Ardi Kolah is director of the GDPR programme at Henley Business School, and the author of a recent guide to implementing the much-discussed regulation. He’s a lawyer by background, and a graduate of King’s College in London. He worked in corporate law before joining the BBC as a trainee, and later became one of the first voices on BBC Radio 5 (now 5 Live). Ardi has also taught law – even teaching Nick Clegg at Westminster School – and has run his own communications and PR agency. He says his track record may not look ideal, but it’s exactly the approach he would encourage anyone embarking on a career today to take. He says it’s all about taking chances and following your heart!
Happy birthday, NHS! That was the message from the prime minister, as she announced an extra £20bn of funding for the NHS in England by 2023. But is that enough? And where will the money come from? There’s been talk of a ‘Brexit dividend’ – does that mean the infamous battle bus promise has come true? Or will some of us have to pay more tax to keep our NHS on life support? And whatever happened to fixing our broken social care system?

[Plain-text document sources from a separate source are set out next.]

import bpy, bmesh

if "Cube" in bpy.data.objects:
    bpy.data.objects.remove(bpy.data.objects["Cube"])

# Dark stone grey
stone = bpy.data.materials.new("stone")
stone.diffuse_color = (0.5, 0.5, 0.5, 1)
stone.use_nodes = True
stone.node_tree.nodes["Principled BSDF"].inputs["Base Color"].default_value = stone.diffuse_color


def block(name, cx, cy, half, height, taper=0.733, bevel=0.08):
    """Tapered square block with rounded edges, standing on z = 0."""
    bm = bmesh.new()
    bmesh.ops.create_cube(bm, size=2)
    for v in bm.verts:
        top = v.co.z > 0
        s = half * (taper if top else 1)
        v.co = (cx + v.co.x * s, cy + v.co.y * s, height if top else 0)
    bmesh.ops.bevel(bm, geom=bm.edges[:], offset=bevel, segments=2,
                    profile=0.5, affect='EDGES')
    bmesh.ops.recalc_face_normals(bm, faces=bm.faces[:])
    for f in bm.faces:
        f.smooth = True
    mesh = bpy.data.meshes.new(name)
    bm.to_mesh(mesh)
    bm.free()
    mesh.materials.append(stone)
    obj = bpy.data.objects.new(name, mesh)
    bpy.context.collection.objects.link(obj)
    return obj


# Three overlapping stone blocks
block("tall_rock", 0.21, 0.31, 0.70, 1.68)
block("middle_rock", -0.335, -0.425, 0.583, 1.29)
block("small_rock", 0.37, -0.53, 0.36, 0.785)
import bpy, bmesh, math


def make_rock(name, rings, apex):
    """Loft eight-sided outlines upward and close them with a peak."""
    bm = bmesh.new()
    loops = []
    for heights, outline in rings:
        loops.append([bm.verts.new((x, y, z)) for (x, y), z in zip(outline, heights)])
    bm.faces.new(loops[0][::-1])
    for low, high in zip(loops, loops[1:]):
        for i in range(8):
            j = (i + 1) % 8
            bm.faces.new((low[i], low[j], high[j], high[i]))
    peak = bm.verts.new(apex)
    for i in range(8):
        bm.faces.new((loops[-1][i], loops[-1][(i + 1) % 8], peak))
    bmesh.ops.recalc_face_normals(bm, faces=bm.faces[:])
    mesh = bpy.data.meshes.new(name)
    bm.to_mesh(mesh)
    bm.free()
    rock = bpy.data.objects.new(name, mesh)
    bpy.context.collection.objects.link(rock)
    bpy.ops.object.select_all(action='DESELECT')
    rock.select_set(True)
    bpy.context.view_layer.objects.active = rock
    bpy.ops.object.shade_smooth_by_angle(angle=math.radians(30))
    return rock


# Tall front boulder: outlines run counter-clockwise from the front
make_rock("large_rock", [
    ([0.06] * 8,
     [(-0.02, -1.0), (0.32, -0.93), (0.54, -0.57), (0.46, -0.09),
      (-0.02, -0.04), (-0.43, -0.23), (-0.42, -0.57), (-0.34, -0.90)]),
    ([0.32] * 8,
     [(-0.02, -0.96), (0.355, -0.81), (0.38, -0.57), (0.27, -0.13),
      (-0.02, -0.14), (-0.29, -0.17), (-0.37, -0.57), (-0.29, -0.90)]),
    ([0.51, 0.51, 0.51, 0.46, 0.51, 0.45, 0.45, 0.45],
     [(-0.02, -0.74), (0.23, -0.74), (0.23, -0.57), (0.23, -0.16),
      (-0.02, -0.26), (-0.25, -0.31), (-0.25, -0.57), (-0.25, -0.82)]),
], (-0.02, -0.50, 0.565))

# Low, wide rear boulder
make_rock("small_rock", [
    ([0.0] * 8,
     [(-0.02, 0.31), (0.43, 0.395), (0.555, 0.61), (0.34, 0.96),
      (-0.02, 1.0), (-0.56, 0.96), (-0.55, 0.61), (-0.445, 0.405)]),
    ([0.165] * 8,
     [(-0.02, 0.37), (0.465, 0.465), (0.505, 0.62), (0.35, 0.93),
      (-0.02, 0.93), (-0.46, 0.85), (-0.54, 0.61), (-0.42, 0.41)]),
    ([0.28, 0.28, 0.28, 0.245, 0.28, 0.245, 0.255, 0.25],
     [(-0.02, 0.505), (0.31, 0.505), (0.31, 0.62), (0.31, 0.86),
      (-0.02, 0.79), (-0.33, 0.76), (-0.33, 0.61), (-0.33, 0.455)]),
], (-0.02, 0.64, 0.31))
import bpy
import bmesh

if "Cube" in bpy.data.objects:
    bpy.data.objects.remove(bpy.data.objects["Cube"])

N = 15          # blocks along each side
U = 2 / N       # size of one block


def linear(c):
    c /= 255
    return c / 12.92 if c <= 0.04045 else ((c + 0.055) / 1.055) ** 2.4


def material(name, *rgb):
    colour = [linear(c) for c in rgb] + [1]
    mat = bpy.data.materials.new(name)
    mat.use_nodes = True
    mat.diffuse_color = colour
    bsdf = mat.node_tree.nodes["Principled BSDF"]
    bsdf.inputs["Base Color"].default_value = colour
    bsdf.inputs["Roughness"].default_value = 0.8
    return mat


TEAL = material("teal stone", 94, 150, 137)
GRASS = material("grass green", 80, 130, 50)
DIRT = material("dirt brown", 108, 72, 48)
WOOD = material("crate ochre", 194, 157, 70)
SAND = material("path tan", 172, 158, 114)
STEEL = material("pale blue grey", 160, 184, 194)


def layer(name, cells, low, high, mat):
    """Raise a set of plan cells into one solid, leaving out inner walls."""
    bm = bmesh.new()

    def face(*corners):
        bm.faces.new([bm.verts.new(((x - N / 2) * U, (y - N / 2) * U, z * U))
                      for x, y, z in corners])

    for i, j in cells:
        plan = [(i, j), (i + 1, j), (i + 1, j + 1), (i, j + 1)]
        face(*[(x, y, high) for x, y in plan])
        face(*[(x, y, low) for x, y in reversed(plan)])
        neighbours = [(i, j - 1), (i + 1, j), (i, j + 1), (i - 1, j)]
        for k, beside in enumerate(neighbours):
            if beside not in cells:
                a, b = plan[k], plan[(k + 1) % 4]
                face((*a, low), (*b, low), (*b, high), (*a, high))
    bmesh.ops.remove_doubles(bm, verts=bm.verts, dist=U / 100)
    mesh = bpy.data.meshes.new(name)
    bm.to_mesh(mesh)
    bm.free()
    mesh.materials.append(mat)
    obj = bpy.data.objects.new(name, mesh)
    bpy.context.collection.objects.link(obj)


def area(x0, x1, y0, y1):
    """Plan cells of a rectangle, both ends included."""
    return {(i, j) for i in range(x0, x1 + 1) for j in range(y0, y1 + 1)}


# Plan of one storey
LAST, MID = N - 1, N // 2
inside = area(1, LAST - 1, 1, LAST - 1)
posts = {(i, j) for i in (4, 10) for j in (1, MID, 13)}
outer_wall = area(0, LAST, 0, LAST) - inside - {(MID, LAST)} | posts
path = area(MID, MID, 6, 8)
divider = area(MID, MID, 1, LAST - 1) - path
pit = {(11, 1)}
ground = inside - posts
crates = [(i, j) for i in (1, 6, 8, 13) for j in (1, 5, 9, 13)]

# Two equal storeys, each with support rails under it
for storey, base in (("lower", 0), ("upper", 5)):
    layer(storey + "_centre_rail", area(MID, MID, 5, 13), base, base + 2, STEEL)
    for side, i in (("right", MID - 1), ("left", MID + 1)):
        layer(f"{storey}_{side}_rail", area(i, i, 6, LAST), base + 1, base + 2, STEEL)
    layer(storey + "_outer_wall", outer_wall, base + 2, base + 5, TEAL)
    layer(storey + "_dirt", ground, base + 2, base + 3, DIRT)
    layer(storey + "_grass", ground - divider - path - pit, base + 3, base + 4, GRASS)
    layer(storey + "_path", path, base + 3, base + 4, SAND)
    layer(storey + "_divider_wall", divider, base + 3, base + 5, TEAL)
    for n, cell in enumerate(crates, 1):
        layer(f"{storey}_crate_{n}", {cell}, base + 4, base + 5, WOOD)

This week, Ayeisha Thomas-Smith is joined by Sarah Bedford, head of social policy at the New Economics Foundation, and Andy Cowper, comment editor of the Health Service Journal.
Adam Cox talks to business strategist Clive Daley, who is committed to helping retailers evolve and adapt to the dramatic changes that have occurred on our high streets and retail parks. Clive highlights that, while many retailers have been hit hard by the growth of online alternatives, there is still a place in the market for “experiential retail”. He talks about the rise of online market places – including the fast-growing online service Mano Mano, which intends to create a new way for people to buy and sell home and garden products; an industry that currently remains a place where most people still expect to physically see bricks-and-mortar retailers. They discuss why the DIY and home improvement industry is ripe for a seismic shift: could this potential “DIY disruption” be a good thing? Find out more at www.cfdstrategicsolutions.com.
Smart beta is sold as a way for private investors to follow sophisticated investment strategies at low cost. These include value (looking for cheap shares) and momentum (investing in companies where the share price is rising fast.) Ed Bowsher discusses the pros and cons with David Stevenson of ETFstream, Nicolas Samaran of Invesco, and market strategist Richard Wiggins.
Political commentator Mike Indian discusses the outcome of Donald Trump's NATO meeting and the politics of his visit to the UK. He looks back at the resignation of Conservative Brexit-minded ministers and discusses the safety of Theresa May's position as head of her party.
Steve Caplin looks at the 10th anniversary of the App Store, Microsoft's Surface Go, an electric taxi taking payment in song, the world's lightest electric folding bike, the smartest lock ever, a 3D battery that will recharge in seconds and the most expensive purchases on eBay in 2017.
James Cameron-Wilson looks at another week weak at the UK box office, despite one cinema chain showing England's World Cup games for free. He reviews the only new film in the top ten, The First Purge, though the Beatles' Yellow Submarine is also there for its 50th anniversary. He also reviews two home releases, Australian "Western" Sweet Country and the drama Allure.
Capitalism has rarely been less popular. In his new book, Redeeming Capitalism, Kenneth Barnes discusses the moral failings that need to be tackled if the system - which has been a force for much good - is to survive. In a conversation with Share Radio's Simon Rose touching on debt, conspicuous consumption and the changed nature of work, Kenneth Barnes suggests how capitalism can once more become our servant, not our master.
Can we make goodness fashionable once more? Colin Bloom is founder of The Wilberforce Alliance, invoking the spirit of the man behind Britain's abolition of slavery, to inspire and equip people destined for public life. It is his hope that the coarseness and intemperance of politics and public life in general can, over time, be reversed. In conversation with Simon Rose, he discusses his hope that the Wilberforce Alliance can, within 15 years, produce 100,000 people embodying Wilberforce's values.